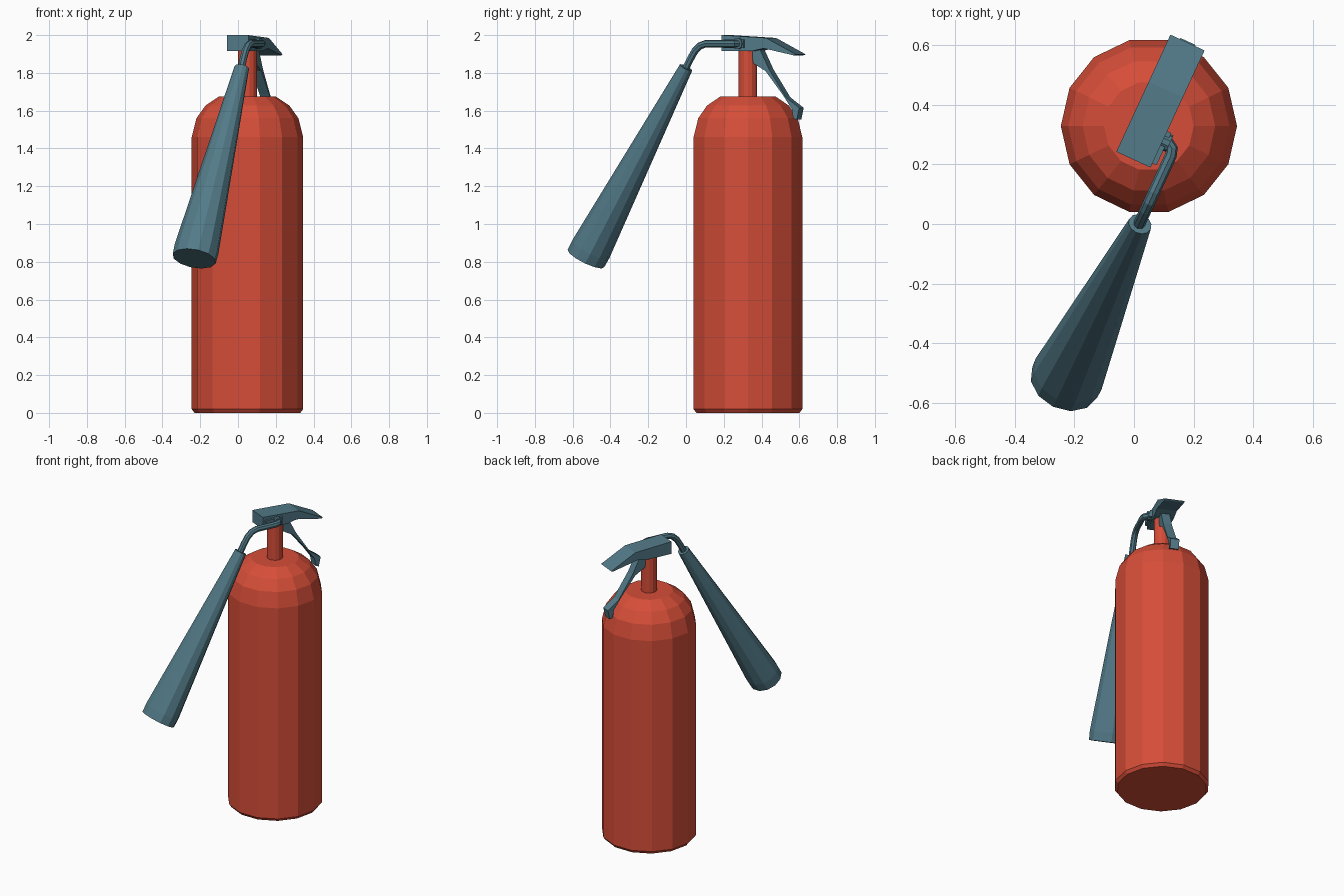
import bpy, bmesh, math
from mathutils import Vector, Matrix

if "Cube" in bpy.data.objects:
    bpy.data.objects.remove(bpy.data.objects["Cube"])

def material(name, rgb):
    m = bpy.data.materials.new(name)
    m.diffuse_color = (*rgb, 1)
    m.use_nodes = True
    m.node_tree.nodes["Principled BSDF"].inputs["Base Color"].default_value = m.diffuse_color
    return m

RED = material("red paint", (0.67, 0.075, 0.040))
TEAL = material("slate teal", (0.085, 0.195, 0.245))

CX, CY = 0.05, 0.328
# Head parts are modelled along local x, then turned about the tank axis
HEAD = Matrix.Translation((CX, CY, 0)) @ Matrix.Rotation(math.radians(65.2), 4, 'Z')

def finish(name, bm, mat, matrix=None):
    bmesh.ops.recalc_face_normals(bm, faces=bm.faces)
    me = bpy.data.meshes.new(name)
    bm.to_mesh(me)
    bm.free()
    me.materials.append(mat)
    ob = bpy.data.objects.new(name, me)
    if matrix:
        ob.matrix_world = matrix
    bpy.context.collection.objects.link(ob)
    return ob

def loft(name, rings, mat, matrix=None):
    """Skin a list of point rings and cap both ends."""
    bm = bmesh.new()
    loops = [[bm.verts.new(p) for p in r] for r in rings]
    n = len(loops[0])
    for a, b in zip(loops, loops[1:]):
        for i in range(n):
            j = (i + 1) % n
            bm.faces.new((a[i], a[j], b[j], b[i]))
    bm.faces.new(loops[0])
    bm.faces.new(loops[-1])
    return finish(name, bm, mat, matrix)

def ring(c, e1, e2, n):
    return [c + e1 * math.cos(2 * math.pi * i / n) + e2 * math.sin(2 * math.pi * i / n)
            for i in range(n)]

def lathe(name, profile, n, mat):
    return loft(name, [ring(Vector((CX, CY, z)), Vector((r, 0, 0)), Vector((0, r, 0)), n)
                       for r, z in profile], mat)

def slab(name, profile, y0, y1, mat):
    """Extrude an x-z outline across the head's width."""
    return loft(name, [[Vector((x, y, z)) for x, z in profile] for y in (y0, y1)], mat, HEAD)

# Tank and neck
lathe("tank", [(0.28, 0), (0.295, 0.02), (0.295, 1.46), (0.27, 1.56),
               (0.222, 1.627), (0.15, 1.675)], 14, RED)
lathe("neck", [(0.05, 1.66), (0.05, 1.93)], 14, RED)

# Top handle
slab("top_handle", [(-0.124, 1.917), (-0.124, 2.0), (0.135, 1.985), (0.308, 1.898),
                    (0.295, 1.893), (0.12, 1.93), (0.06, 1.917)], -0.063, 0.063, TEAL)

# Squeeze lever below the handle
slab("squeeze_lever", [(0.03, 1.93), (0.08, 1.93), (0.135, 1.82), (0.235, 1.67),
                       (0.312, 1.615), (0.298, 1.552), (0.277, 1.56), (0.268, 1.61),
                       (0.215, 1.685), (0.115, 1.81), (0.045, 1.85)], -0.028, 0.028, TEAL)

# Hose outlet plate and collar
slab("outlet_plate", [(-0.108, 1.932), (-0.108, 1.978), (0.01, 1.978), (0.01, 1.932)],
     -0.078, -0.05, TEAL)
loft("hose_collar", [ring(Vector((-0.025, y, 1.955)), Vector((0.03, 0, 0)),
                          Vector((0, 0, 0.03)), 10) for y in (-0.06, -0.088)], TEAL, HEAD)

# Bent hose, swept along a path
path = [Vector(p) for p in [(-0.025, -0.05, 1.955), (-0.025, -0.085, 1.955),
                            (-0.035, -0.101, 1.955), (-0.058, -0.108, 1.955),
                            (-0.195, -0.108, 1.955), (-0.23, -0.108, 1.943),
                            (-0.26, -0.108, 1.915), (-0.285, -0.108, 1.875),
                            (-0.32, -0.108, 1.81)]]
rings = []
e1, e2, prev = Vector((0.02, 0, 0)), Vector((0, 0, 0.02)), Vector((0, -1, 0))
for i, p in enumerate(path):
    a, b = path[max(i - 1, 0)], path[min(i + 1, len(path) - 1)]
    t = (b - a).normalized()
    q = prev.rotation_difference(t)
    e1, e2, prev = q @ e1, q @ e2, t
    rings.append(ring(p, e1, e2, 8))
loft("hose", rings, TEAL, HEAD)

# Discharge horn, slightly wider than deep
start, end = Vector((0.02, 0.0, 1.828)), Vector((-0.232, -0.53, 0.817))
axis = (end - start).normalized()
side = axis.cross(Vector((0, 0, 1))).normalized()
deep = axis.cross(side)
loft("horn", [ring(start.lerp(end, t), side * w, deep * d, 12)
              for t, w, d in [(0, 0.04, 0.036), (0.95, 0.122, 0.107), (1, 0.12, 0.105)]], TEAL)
────
## WHAT THE TASK REQUIRES
Count every line of the material that holds the string "start", then give the total alone.

## RESULT
3